CoreLogic Head of Research for Australia, Eliza Owen, says that the rise in prices has not grown at a rate of this nature for over a decade.

“This is the highest annual rate of growth seen across the Australian residential property market since April 2004, when the early 2000’s housing boom was winding down after a period of exceptional growth. However, there are some markets where performance is starting to ease more notably.” 

The decrease in social housing across our municipalities is causing headaches for many Australians, that will be compounded by the projected nine percent surge in homelessness across the country, as well as housing stress forecasted to increase by 24 percent.

Kate Colvin from Everybody’s Home says the trends demonstrate major trouble for many Australians living in housing stress, as well as those currently experiencing or on the brink of homelessness.

“Social housing has historically played an important role providing a safe, secure place to call home to those locked out of the private housing market,” she says.

“As more and more people on low to middle incomes are being left behind by rising rents and house prices, the need for social housing in Australia has never been greater. We need the proportion of social housing to grow, not decline.”

“Homes that ordinary families can afford are critical infrastructure for every community. With a home everybody has the ability to live, work and raise their families. But surging prices and low vacancy rates mean a place to call home is increasingly out of reach for many Australians."

Colvin says the Morrison Government must look to increase social housing for Australians, in an effort to prevent homelessness reaching projected highs.

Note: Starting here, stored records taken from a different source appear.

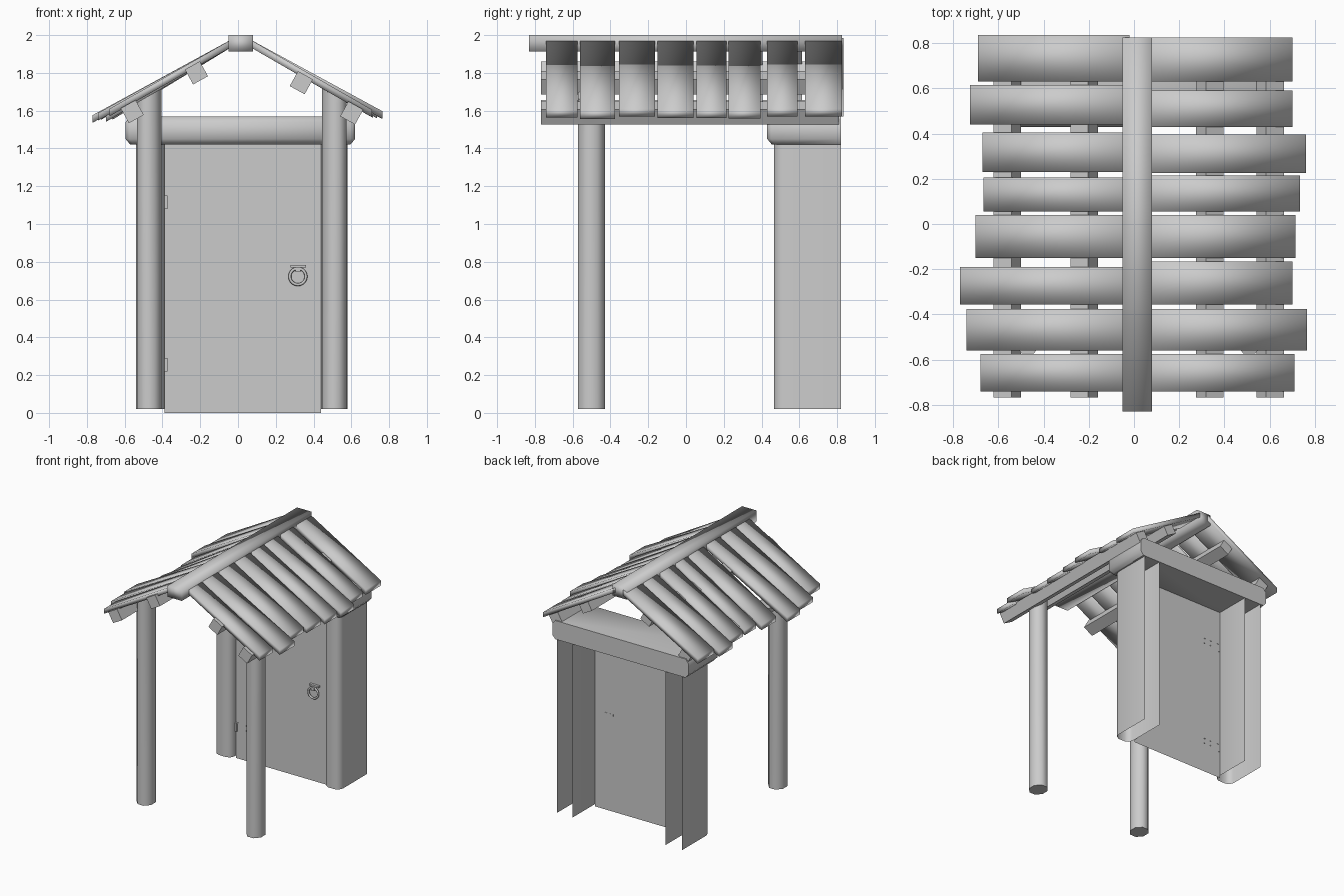
import bpy, bmesh, math
from mathutils import Vector, Matrix

if "Cube" in bpy.data.objects:
    bpy.data.objects.remove(bpy.data.objects["Cube"])

grey = bpy.data.materials.new("plain grey")
grey.diffuse_color = (0.6, 0.6, 0.6, 1)
grey.use_nodes = True
grey.node_tree.nodes["Principled BSDF"].inputs["Base Color"].default_value = grey.diffuse_color


def make(name, verts, faces, angle=50, fix=True):
    """Mesh object from points and faces, smoothed below the given angle."""
    me = bpy.data.meshes.new(name)
    me.from_pydata([tuple(v) for v in verts], [], faces)
    if fix:
        bm = bmesh.new()
        bm.from_mesh(me)
        bmesh.ops.recalc_face_normals(bm, faces=bm.faces)
        bm.to_mesh(me)
        bm.free()
    me.materials.append(grey)
    ob = bpy.data.objects.new(name, me)
    bpy.context.collection.objects.link(ob)
    bpy.ops.object.select_all(action='DESELECT')
    ob.select_set(True)
    bpy.context.view_layer.objects.active = ob
    bpy.ops.object.shade_smooth_by_angle(angle=math.radians(angle))
    return ob


def loft(name, rings, angle=50, caps=True):
    """Skin closed rings of equal length, with capped ends."""
    n = len(rings[0])
    faces = [(k * n + i, k * n + (i + 1) % n, (k + 1) * n + (i + 1) % n, (k + 1) * n + i)
             for k in range(len(rings) - 1) for i in range(n)]
    if caps:
        last = (len(rings) - 1) * n
        faces += [tuple(range(n)), tuple(range(last, last + n))]
    return make(name, [v for r in rings for v in r], faces, angle)


def box(name, x0, x1, y0, y1, z0, z1, angle=50):
    ring = lambda z: [(x0, y0, z), (x1, y0, z), (x1, y1, z), (x0, y1, z)]
    return loft(name, [ring(z0), ring(z1)], angle)


# Front posts: octagonal, tops cut to the roof slope
for side, cx in (("left", -0.47), ("right", 0.51)):
    def ring(z, slope=0.0):
        pts = []
        for i in range(8):
            a = math.radians(22.5 + 45 * i)
            x = cx + 0.07 * math.cos(a)
            pts.append((x, -0.5 + 0.078 * math.sin(a), z - slope * (abs(x) - abs(cx))))
        return pts
    loft(f"front_post_{side}", [ring(0.02), ring(1.68, 0.57)])

# Door jambs: open-backed shells with rounded front corners
for side, x0, x1 in (("left", -0.54, -0.39), ("right", 0.44, 0.58)):
    prof = [(x0, 0.82), (x0, 0.51), (x0 + 0.012, 0.48), (x0 + 0.04, 0.465),
            (x1 - 0.04, 0.465), (x1 - 0.012, 0.48), (x1, 0.51), (x1, 0.82)]
    n = len(prof)
    verts = [(x, y, z) for z in (0.02, 1.44) for x, y in prof]
    make(f"door_jamb_{side}", verts,
         [(i, i + 1, n + i + 1, n + i) for i in range(n - 1)], fix=False)

# Lintel: flat back, softened front and ends
rings = []
for z, d in ((1.42, 0.025), (1.45, 0.0), (1.54, 0.0), (1.57, 0.025)):
    x0, x1, y0 = -0.595 + d, 0.62 - d, 0.43 + d
    rings.append([(x0, 0.82, z), (x0, y0 + 0.02, z), (x0 + 0.02, y0, z),
                  (x1 - 0.02, y0, z), (x1, y0 + 0.02, z), (x1, 0.82, z)])
loft("lintel", rings)

# Door panel: a single sheet
make("door", [(-0.39, 0.53, 0), (0.44, 0.53, 0), (0.44, 0.53, 1.43), (-0.39, 0.53, 1.43)],
     [(0, 1, 2, 3)], fix=False)

# Hinges with strap tops, and rivets coming out at the back
for side, z in (("lower", 0.22), ("upper", 1.08)):
    box(f"hinge_pin_{side}", -0.388, -0.374, 0.515, 0.535, z, z + 0.07)
    box(f"hinge_strap_{side}", -0.388, -0.36, 0.524, 0.533, z + 0.062, z + 0.07)
    for i in range(4):
        x, rz = -0.30 + 0.06 * (i % 2), z + 0.02 + 0.04 * (i // 2)
        box(f"hinge_rivet_{side}_{i}", x - 0.004, x + 0.004, 0.527, 0.535, rz, rz + 0.006)

# Door handle: plate, lug and hanging ring
box("handle_plate", 0.278, 0.36, 0.51, 0.531, 0.77, 0.784)
box("handle_lug", 0.304, 0.332, 0.495, 0.531, 0.745, 0.772)
rings = []
for i in range(21):
    a = 2 * math.pi * i / 20
    rings.append([(0.317 + (0.043 + 0.008 * math.cos(b)) * math.cos(a),
                   0.508 + 0.008 * math.sin(b),
                   0.722 + (0.043 + 0.008 * math.cos(b)) * math.sin(a))
                  for b in (2 * math.pi * j / 8 for j in range(8))])
loft("handle_ring", rings, caps=False)

# Ridge beam
box("ridge_beam", -0.05, 0.08, -0.83, 0.825, 1.912, 2.0, 180)

# Purlins: square beams turned to the roof slope
for i, (x, z) in enumerate(((-0.56, 1.595), (-0.22, 1.80), (0.335, 1.748), (0.602, 1.588))):
    rot = Matrix.Rotation(math.radians(29 if x > 0 else -29), 4, 'Y')
    corner = [rot @ Vector((sx * 0.045, 0, sz * 0.045))
              for sx, sz in ((-1, -1), (1, -1), (1, 1), (-1, 1))]
    loft(f"purlin_{i + 1}", [[(x + c.x, y, z + c.z) for c in corner] for y in (-0.768, 0.81)])

# Roof planks: y range, outer x and outer z for each side
left = ((0.63, 0.835, -0.69, 1.59), (0.44, 0.615, -0.725, 1.572), (0.23, 0.405, -0.67, 1.575),
        (0.055, 0.205, -0.665, 1.572), (-0.15, 0.04, -0.70, 1.56), (-0.355, -0.19, -0.77, 1.556),
        (-0.56, -0.375, -0.74, 1.568), (-0.74, -0.575, -0.68, 1.59))
right = ((0.63, 0.825, 0.70, 1.59), (0.43, 0.59, 0.70, 1.59), (0.225, 0.395, 0.76, 1.578),
         (0.055, 0.215, 0.735, 1.58), (-0.15, 0.04, 0.715, 1.582), (-0.355, -0.165, 0.70, 1.59),
         (-0.56, -0.375, 0.765, 1.577), (-0.74, -0.575, 0.71, 1.585))
for side, planks, xi in (("left", left, -0.02), ("right", right, 0.05)):
    for i, (y0, y1, xo, zo) in enumerate(planks):
        loft(f"roof_plank_{side}_{i + 1}",
             [[(x, y0, z - 0.02), (x, y1, z - 0.02), (x, y1, z + 0.02), (x, y0, z + 0.02)]
              for x, z in ((xi, 1.965), (xo, zo))], 180)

“We cannot have a situation where house prices rise at close to 10 per cent a quarter in some cases, while social housing declines. That is a recipe for more housing stress, more homelessness and deepening inequality,” she says.

“On the current trajectory, housing stress is only going to worsen for people on low and middle incomes, which is why we need the Federal Government to make an urgent investment in social housing now."

Corelogic’s monthly housing index is available to the general public upon request. To view the report, click here.


Image Credit: Voice Aajkal